The required output is the lines below from the line containing "# s0 is the" to the line containing "plane_co=(0, 0, 0), plane_no=n, clear_outer=True)", inclusive, retyped exactly. No other lines belong in it.

+++

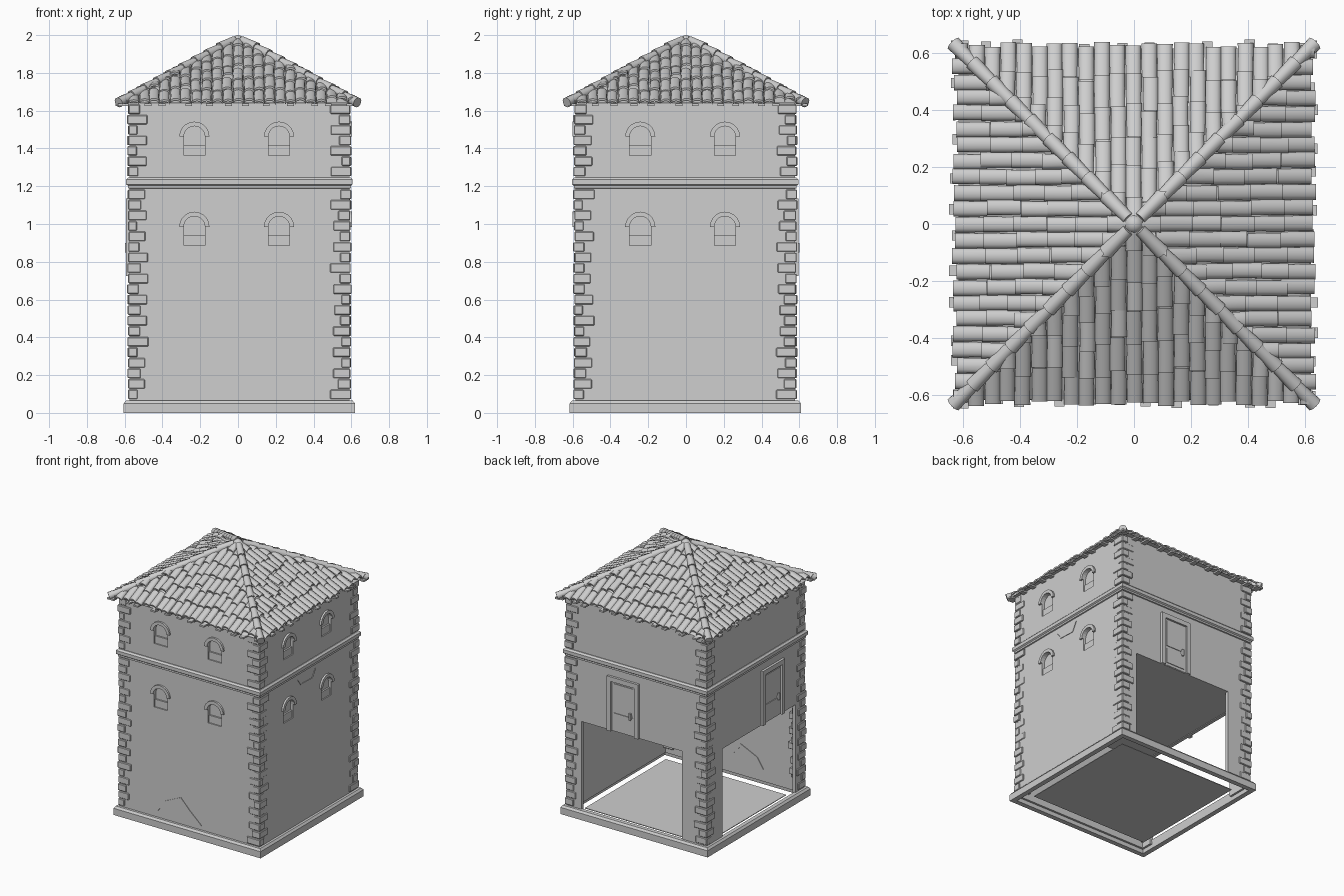
import bpy, bmesh, math, random
from mathutils import Matrix, Vector

random.seed(4)
if "Cube" in bpy.data.objects:
    bpy.data.objects.remove(bpy.data.objects["Cube"])

stone = bpy.data.materials.new("pale_grey_stone")
stone.use_nodes = True
GREY = (0.62, 0.62, 0.62, 1)
stone.diffuse_color = GREY
stone.node_tree.nodes["Principled BSDF"].inputs["Base Color"].default_value = GREY

HALF, THICK = 0.582, 0.025          # wall half width and thickness
TOWER = Matrix.Translation((0.007, -0.004, 0))
SIDES = [Matrix.Rotation(i * math.pi / 2, 4, 'Z') for i in range(4)]  # front, +x, back, -x


def finish(name, bm, place=TOWER, smooth=False):
    bmesh.ops.recalc_face_normals(bm, faces=bm.faces)
    bm.transform(place)
    mesh = bpy.data.meshes.new(name)
    bm.to_mesh(mesh)
    bm.free()
    mesh.materials.append(stone)
    ob = bpy.data.objects.new(name, mesh)
    bpy.context.collection.objects.link(ob)
    if smooth:
        bpy.ops.object.select_all(action='DESELECT')
        ob.select_set(True)
        bpy.context.view_layer.objects.active = ob
        bpy.ops.object.shade_smooth_by_angle(angle=math.radians(40))
    return ob


def box(bm, x0, x1, y0, y1, z0, z1, m=Matrix()):
    size = Matrix.Diagonal((x1 - x0, y1 - y0, z1 - z0, 1))
    mid = Matrix.Translation(((x0 + x1) / 2, (y0 + y1) / 2, (z0 + z1) / 2))
    return bmesh.ops.create_cube(bm, size=1, matrix=m @ mid @ size)["verts"]


def prism(bm, outline, y0, y1, m=Matrix()):
    # extrude an x-z outline between two depths
    a = [bm.verts.new(m @ Vector((x, y0, z))) for x, z in outline]
    b = [bm.verts.new(m @ Vector((x, y1, z))) for x, z in outline]
    bm.faces.new(a)
    bm.faces.new(b[::-1])
    for i in range(len(a)):
        j = (i + 1) % len(a)
        bm.faces.new((a[i], a[j], b[j], b[i]))


def arc(cx, cz, r, n=10):
    return [(cx + r * math.cos(math.pi * i / n), cz + r * math.sin(math.pi * i / n))
            for i in range(n + 1)]


def square_ring(bm, profile):
    # sweep a closed (half width, height) profile round the square plan
    rings = [[bm.verts.new((sx * w, sy * w, z)) for w, z in profile]
             for sx, sy in ((-1, -1), (1, -1), (1, 1), (-1, 1))]
    n = len(profile)
    for k in range(4):
        p, q = rings[k], rings[(k + 1) % 4]
        for i in range(n):
            j = (i + 1) % n
            bm.faces.new((p[i], q[i], q[j], p[j]))


# Walls: hollow square shell, cut by windows and the two ground floor openings
bm = bmesh.new()
inner = HALF - THICK
square_ring(bm, [(HALF, 0.03), (HALF, 1.65), (inner, 1.65), (inner, 0.03)])
walls = finish("walls", bm)

windows = [(side, u, z) for side in SIDES[:2] for u in (-0.238, 0.21) for z in (0.985, 1.462)]
W, DROP = 0.056, 0.1
bm = bmesh.new()
for side, u, z in windows:
    prism(bm, arc(u, z, W) + [(u - W, z - DROP), (u + W, z - DROP)], -0.65, -0.5, side)
box(bm, -0.457, 0.38, -0.7, -0.5, 0.0, 0.725, SIDES[2])
box(bm, -0.39, 0.475, -0.7, -0.5, 0.0, 0.725, SIDES[3])
cutter = finish("wall_cutter", bm)
cutter.hide_render = True
mod = walls.modifiers.new("cut", 'BOOLEAN')
mod.object = cutter
mod.solver = 'EXACT'
bpy.context.view_layer.objects.active = walls
bpy.ops.object.modifier_apply(modifier="cut")
bpy.data.objects.remove(cutter)

# Window shutters, sills and arched hoods
shutters, hoods = bmesh.new(), bmesh.new()
for side, u, z in windows:
    box(shutters, u - W, u + W, -inner - 0.004, -inner + 0.006, z - DROP, z + W, side)
    box(shutters, u - W, u + W, -inner - 0.016, -inner, z - DROP, z - 0.045, side)
    prism(hoods, arc(u, z, 0.08) + arc(u, z, W)[::-1], -HALF - 0.014, -HALF + 0.01, side)
finish("window_shutters", shutters)
finish("window_hoods", hoods)

# Base plinth and belt course
bm = bmesh.new()
square_ring(bm, [(0.612, 0), (0.612, 0.05), (0.6, 0.065), (0.57, 0.065), (0.575, 0)])
finish("base_plinth", bm)
bm = bmesh.new()
square_ring(bm, [(0.575, 1.185), (0.59, 1.19), (0.59, 1.203), (0.6, 1.21),
                 (0.6, 1.235), (0.588, 1.247), (0.575, 1.247)])
finish("belt_course", bm)

# Ground floor slab and first floor ceiling
bm = bmesh.new()
box(bm, -0.5, 0.5, -0.48, 0.48, 0.02, 0.025)
finish("ground_floor", bm)
bm = bmesh.new()
box(bm, -0.57, 0.57, -0.57, 0.57, 0.73, 0.745)
finish("upper_floor", bm)

# Corner quoins, alternately long on one face and then the other
bm = bmesh.new()
for side in SIDES:
    for low, high in ((0.07, 1.185), (1.25, 1.635)):
        rows = round((high - low) / 0.056)
        step = (high - low) / rows
        for i in range(rows):
            lx, ly = (0.09, 0.05) if i % 2 else (0.05, 0.09)
            lx += random.uniform(-0.012, 0.012)
            ly += random.uniform(-0.012, 0.012)
            out = HALF + random.uniform(0.004, 0.012)
            z = low + i * step
            vs = box(bm, -out, -HALF + lx, -out, -HALF + ly, z + 0.003, z + step - 0.003, side)
            es = {e for v in vs for e in v.link_edges}
            bmesh.ops.bevel(bm, geom=list(es), offset=0.004, segments=1, affect='EDGES')
finish("corner_quoins", bm)

# Doors over the two openings
for name, side, u in (("back_door", SIDES[2], -0.105), ("side_door", SIDES[3], 0.195)):
    bm = bmesh.new()
    f = -HALF
    for s in (-1, 1):
        a, b = sorted((u + s * 0.098, u + s * 0.13))
        box(bm, a, b, f - 0.018, f + 0.01, 0.725, 1.135, side)
    box(bm, u - 0.098, u + 0.098, f - 0.018, f + 0.01, 1.1, 1.135, side)
    box(bm, u - 0.098, u + 0.098, f - 0.003, f + 0.01, 0.73, 1.1, side)
    for z0, z1 in ((0.75, 0.865), (0.885, 1.085)):
        box(bm, u - 0.08, u + 0.08, f - 0.008, f, z0, z1, side)
    box(bm, u + 0.055, u + 0.068, f - 0.022, f, 0.85, 0.9, side)
    finish(name, bm)

# Plaster cracks
bm = bmesh.new()
cracks = ((SIDES[0], 0.022, [(-0.26, 0.12), (-0.21, 0.2), (-0.07, 0.265), (0, 0.19), (0.1, 0.1)]),
          (SIDES[1], 0.012, [(-0.13, 1.15), (-0.09, 1.105), (0.04, 1.1), (0.08, 1.16)]))
for side, wide, path in cracks:
    taper = [0.004] + [wide] * (len(path) - 2) + [0.004]
    outline = path + [(x, z - t) for (x, z), t in zip(path, taper)][::-1]
    prism(bm, outline, -HALF - 0.004, -inner + 0.004, side)
finish("plaster_cracks", bm)

# Roof: overlapping barrel tiles on one slope, trimmed at the hips, turned four ways
EAVE, PITCH, ROW = 0.63, 0.0553, 0.105


def slope(s):
    return 1.978 - 0.545 * s


def tile(bm, u, s0, s1, width, lift):
    # s0 is the upper end, s1 the raised lower end
    rows = []
    for s, rise, w in ((s0, 0, 0.92), (s1, 0.009 + lift, 1.0)):
        rows.append([bm.verts.new((u + w * width / 2 * math.cos(a), -s,
                                   slope(s) + rise + 0.017 * math.sin(a)))
                     for a in (math.pi * i / 6 for i in range(7))])
    top, low = rows
    for i in range(6):
        bm.faces.new((top[i], top[i + 1], low[i + 1], low[i]))
    lip = [bm.verts.new(v.co + Vector((0, 0.003, -0.011))) for v in low]
    for i in range(6):
        bm.faces.new((low[i], low[i + 1], lip[i + 1], lip[i]))


bm = bmesh.new()
for c in range(-12, 13):
    u = c * PITCH
    s = EAVE + random.uniform(-0.012, 0.008)
    while s > abs(u) - PITCH and s > 0:
        end = max(s - ROW - 0.012, 0)
        lift = random.choice((0, 0, 0.002, 0.004, 0.014))
        tile(bm, u + random.uniform(-0.004, 0.004), end, s, PITCH, lift)
        s -= ROW + random.uniform(-0.015, 0.015)
for n in ((1, 1, 0), (-1, 1, 0)):
    bmesh.ops.bisect_plane(bm, geom=bm.verts[:] + bm.edges[:] + bm.faces[:],
                           plane_co=(0, 0, 0), plane_no=n, clear_outer=True)
slope_mesh = bm
for name, side in zip(("front", "left", "back", "right"), SIDES):
    finish(name + "_roof_tiles", slope_mesh.copy(), side, True)
slope_mesh.free()

# Roof deck under the tiles
bm = bmesh.new()
tip = bm.verts.new((0, 0, slope(0)))
rim = [bm.verts.new(m @ Vector((-0.615, -0.615, slope(0.615) - 0.002))) for m in SIDES]
for i in range(4):
    bm.faces.new((tip, rim[i], rim[(i + 1) % 4]))
bm.faces.new(rim[::-1])
finish("roof_deck", bm, Matrix())

# Loose pan tiles poking out at the eaves
bm = bmesh.new()
for side in SIDES:
    for c in range(-11, 12, 2):
        u = (c + random.uniform(-0.4, 0.4)) * PITCH
        box(bm, u - 0.018, u + 0.018, -random.uniform(0.63, 0.648), -0.58, 1.625, 1.637, side)
finish("eave_tiles", bm, Matrix())

# Hip caps: tapered barrel tiles along each diagonal, and a small crown
bm = bmesh.new()
COUNT = 9
for side in SIDES:
    for i in range(COUNT):
        ends = [0.02 + 0.6 * i / COUNT, 0.02 + 0.6 * (i + 1) / COUNT + 0.012]
        a, b = (Vector((-s, -s, slope(s) + 0.006)) for s in ends)
        b.z += 0.004
        turn = (b - a).to_track_quat('Z', 'Y').to_matrix().to_4x4()
        bmesh.ops.create_cone(bm, cap_ends=True, segments=10, radius1=0.022, radius2=0.028,
                              depth=(b - a).length,
                              matrix=side @ Matrix.Translation((a + b) / 2) @ turn)
bmesh.ops.create_uvsphere(bm, u_segments=10, v_segments=6, radius=0.035,
                          matrix=Matrix.Translation((0, 0, 1.965)))
finish("hip_caps", bm, Matrix(), True)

+++

[EXERCISE RESULT]
    # s0 is the upper end, s1 the raised lower end
    rows = []
    for s, rise, w in ((s0, 0, 0.92), (s1, 0.009 + lift, 1.0)):
        rows.append([bm.verts.new((u + w * width / 2 * math.cos(a), -s,
                                   slope(s) + rise + 0.017 * math.sin(a)))
                     for a in (math.pi * i / 6 for i in range(7))])
    top, low = rows
    for i in range(6):
        bm.faces.new((top[i], top[i + 1], low[i + 1], low[i]))
    lip = [bm.verts.new(v.co + Vector((0, 0.003, -0.011))) for v in low]
    for i in range(6):
        bm.faces.new((low[i], low[i + 1], lip[i + 1], lip[i]))


bm = bmesh.new()
for c in range(-12, 13):
    u = c * PITCH
    s = EAVE + random.uniform(-0.012, 0.008)
    while s > abs(u) - PITCH and s > 0:
        end = max(s - ROW - 0.012, 0)
        lift = random.choice((0, 0, 0.002, 0.004, 0.014))
        tile(bm, u + random.uniform(-0.004, 0.004), end, s, PITCH, lift)
        s -= ROW + random.uniform(-0.015, 0.015)
for n in ((1, 1, 0), (-1, 1, 0)):
    bmesh.ops.bisect_plane(bm, geom=bm.verts[:] + bm.edges[:] + bm.faces[:],
                           plane_co=(0, 0, 0), plane_no=n, clear_outer=True)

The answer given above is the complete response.